He will assuredly be the NFL MVP when the league announces its awards this Saturday.
Newton has racked up yards and touchdowns and popularized “Dabbing” to those who weren’t aware of its Atlanta origins.
But while the Carolina Panthers quarterback’s performance this season has been nothing short of brilliant, he’s not been without his fair share of critics.
There was the displeased Titans fan and mother whose feelings were hurt by the fact that Newton had the audacity to enjoy himself during a game back in November. Before that in 2011, NFL ‘scout’ and talent evaluator Nolan Nawrocki described Cam as “disingenuous” and possessing a “fake smile.”
The Panthers victory over the Arizona Cardinals led some Twitter users to describe the quarterback as a “thug.”

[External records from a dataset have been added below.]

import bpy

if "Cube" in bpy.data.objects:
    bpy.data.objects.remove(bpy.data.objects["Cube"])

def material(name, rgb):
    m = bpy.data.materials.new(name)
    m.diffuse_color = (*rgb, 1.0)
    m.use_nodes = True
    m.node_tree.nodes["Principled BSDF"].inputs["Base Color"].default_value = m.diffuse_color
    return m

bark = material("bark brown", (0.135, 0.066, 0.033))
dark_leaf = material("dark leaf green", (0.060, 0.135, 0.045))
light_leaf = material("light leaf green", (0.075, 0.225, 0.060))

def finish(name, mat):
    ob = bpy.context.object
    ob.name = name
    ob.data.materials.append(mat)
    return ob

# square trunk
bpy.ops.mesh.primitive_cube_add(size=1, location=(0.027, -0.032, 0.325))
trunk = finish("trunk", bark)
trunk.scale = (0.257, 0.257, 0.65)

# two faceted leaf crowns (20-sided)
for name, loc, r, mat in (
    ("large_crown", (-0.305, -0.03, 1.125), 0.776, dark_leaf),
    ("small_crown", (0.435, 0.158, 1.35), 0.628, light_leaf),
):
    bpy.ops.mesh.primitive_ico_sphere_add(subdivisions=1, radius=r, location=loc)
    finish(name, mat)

Here’s a Facebook video that’s been viewed millions of times on Facebook that puts Cam’s critics in perspective:
Sure, Cam is largely beloved and an NFL superstar. He has plenty of fans.
But his criticism is staggering for what it represents: He’s young, black, and outwardly confident. He unapologetically represents a sub-culture in such a way that leads it to be admired, being sure to do so with a smile.

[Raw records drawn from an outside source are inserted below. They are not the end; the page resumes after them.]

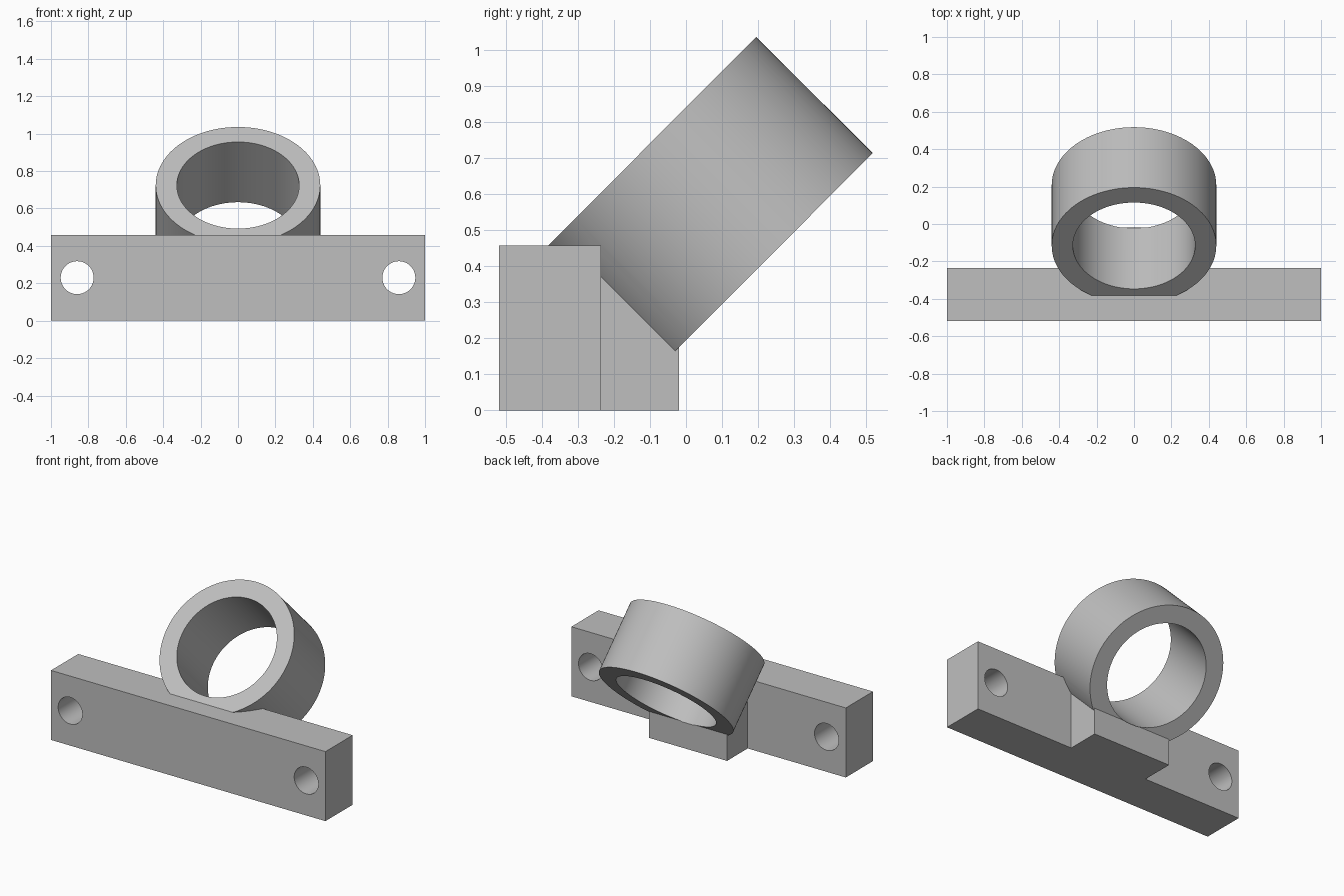
import bpy, math
from mathutils import Matrix, Vector

if "Cube" in bpy.data.objects:
    bpy.data.objects.remove(bpy.data.objects["Cube"], do_unlink=True)

grey = bpy.data.materials.new("plain grey")
grey.use_nodes = True
colour = (0.52, 0.52, 0.52, 1)
grey.diffuse_color = colour
grey.node_tree.nodes["Principled BSDF"].inputs["Base Color"].default_value = colour


def prism(name, profile, half_width):
    """Extrude a (y, z) profile symmetrically along x."""
    n = len(profile)
    verts = [(x, y, z) for x in (-half_width, half_width) for y, z in profile]
    faces = [tuple(reversed(range(n))), tuple(range(n, 2 * n))]
    faces += [(i, (i + 1) % n, n + (i + 1) % n, n + i) for i in range(n)]
    mesh = bpy.data.meshes.new(name)
    mesh.from_pydata(verts, [], faces)
    mesh.materials.append(grey)
    obj = bpy.data.objects.new(name, mesh)
    bpy.context.collection.objects.link(obj)
    return obj


def rod(name, radius, start, end):
    """Cylinder between two points."""
    start, end = Vector(start), Vector(end)
    axis = end - start
    bpy.ops.mesh.primitive_cylinder_add(vertices=96, radius=radius, depth=axis.length)
    obj = bpy.context.object
    obj.name = name
    turn = axis.to_track_quat('Z', 'Y').to_matrix().to_4x4()
    obj.data.transform(Matrix.Translation((start + end) / 2) @ turn)
    obj.data.materials.append(grey)
    return obj


def combine(target, tool, operation):
    """Apply a boolean and discard the tool."""
    tool.hide_render = True
    mod = target.modifiers.new(operation, 'BOOLEAN')
    mod.operation, mod.object, mod.solver = operation, tool, 'EXACT'
    bpy.context.view_layer.objects.active = target
    bpy.ops.object.modifier_apply(modifier=mod.name)
    bpy.data.objects.remove(tool, do_unlink=True)


# Mounting bar and the support block behind it
front, back, top = -0.518, -0.235, 0.458
bracket = prism("mounting_bracket", [(front, 0), (back, 0), (back, top), (front, top)], 1)
block = prism("support_block", [(-0.3, 0), (-0.02, 0), (-0.02, 0.175), (-0.3, 0.455)], 0.285)
combine(bracket, block, 'UNION')

# Tilted ring with its bore
ring_front = Vector((0, -0.116, 0.724))
ring_back = Vector((0, 0.207, 0.402))
step = (ring_back - ring_front).normalized()
combine(bracket, rod("ring", 0.44, ring_front, ring_back), 'UNION')
combine(bracket, rod("bore", 0.327, ring_front - step * 0.1, ring_back + step * 0.003), 'DIFFERENCE')

# Bolt holes
for x in (-0.86, 0.86):
    combine(bracket, rod("bolt_hole", 0.088, (x, -0.7, 0.23), (x, 0, 0.23)), 'DIFFERENCE')

bpy.ops.object.select_all(action='DESELECT')
bracket.select_set(True)
bpy.context.view_layer.objects.active = bracket
bpy.ops.object.shade_smooth_by_angle(angle=math.radians(30))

And well, quite frankly, America is still uncomfortable with that.
In a recent interview, Newton addressed his growing role as one of the country’s most polarizing figures, offering a surprisingly provocative response given the sensitive media climate in which we exist, stating:
I’m an African-American quarterback that may scare a lot of people because they haven’t seen nothing [sic] that they can compare me to.
And he’s right – he’s a quarterback in a basketball player’s body, with an arm like a major-league pitcher. But his distinctiveness stretches far beyond his on-the-field skill set.
For one, he plays a position which is largely dominated by white players, leading many to contrast his every move with those of his contemporaries. It’s an analysis often involving the discussion of “class,” that is, a judgment of one’s social sophistication, and, despite what many would say, that is inextricably linked to image and race.
Former Chicago Bears linebacker Brian Urlacher recently weighed in on Newton’s in-game celebrations:
I played defense so I don’t like when guys celebrate with dances and stuff. You know who I like the way he celebrates is Peyton. He kind of gives the guy a handshake and goes back to the sidelines. I think that’s a great celebration right there. You don’t see him dancing. You don’t see him doing all of that stuff. Even when he gets a first down he doesn’t do anything.”
In many ways, Urlacher’s sentiments regarding Cam Newton echo those of Newton’s larger base of critics; further still, they reflect a seemingly willful ignorance of the behavior of Newton’s white peers.
The NFL is full of players who exercise celebrations. Green Bay Packers quarterback Aaron Rodgers famously does the “Championship Belt” celebration after a big play, even landing a series of commercial spots with State Farm involving the gesture. Texans defensive end J.J. Watt commemorates each one of his league-leading sacks with the dance of his choice and is widely beloved by sports fans.
Rob Gronkowski’s post-touchdown spikes don’t prompt think pieces and wider cultural discussions on its appropriateness.
What distinguishes these players from Newton is the fact that they don’t elicit nearly the level of disdain, and their behavior sure isn’t censured in the way that his is. You’re unlikely to hear their “class” being questioned, and it’s similarly unlikely you’ll hear someone say that they should be more like (insert player of your choice).
These are criticisms and comments directed at Newton and often involve the suggestion that he behave in a way that is reminiscent of one of the league’s white players. Though, as if to shame Newton into abandoning his expressive personality using fellow black athletes, critics sometimes resort to using players like Russell Wilson, the reserved Seattle Seahawks quarterback, to contrast with Newton.
Hidden within the latter comparison isn’t so much a suggestion as to who Cam Newton should model his behavior after as it is a clear indication of the way in which many feel all black athletes should behave. Cam Newton is a man whose personality and confidence is as big as his frame, and many just aren’t ready for that.
With each celebration, he challenges the prescribed archetype that says he has to be the quiet, “confident” leader in order to be respected in the league, the same one that labeled Richard Sherman a “thug” because he had the nerve to show emotion during a post-game interview.
Cam Newton has turned Sunday afternoons into a performance art of urban youth culture, and he has done so while leading his team to more success than any other team in the NFL. So it isn’t a matter of who Newton should “be more like;” it’s his critics’ desire that he’d simply ‘be less black.’ His brand of confidence intimidates a certain portion of the American public who view his “blackness” as a threatening trait.
So, Cam, keep dancing, keep making kids happy by handing out footballs, and most of all, keep being yourself. In a society that highlights the negatives of black Americans, particularly black males, keep being a positive representation of #BlackExcellence.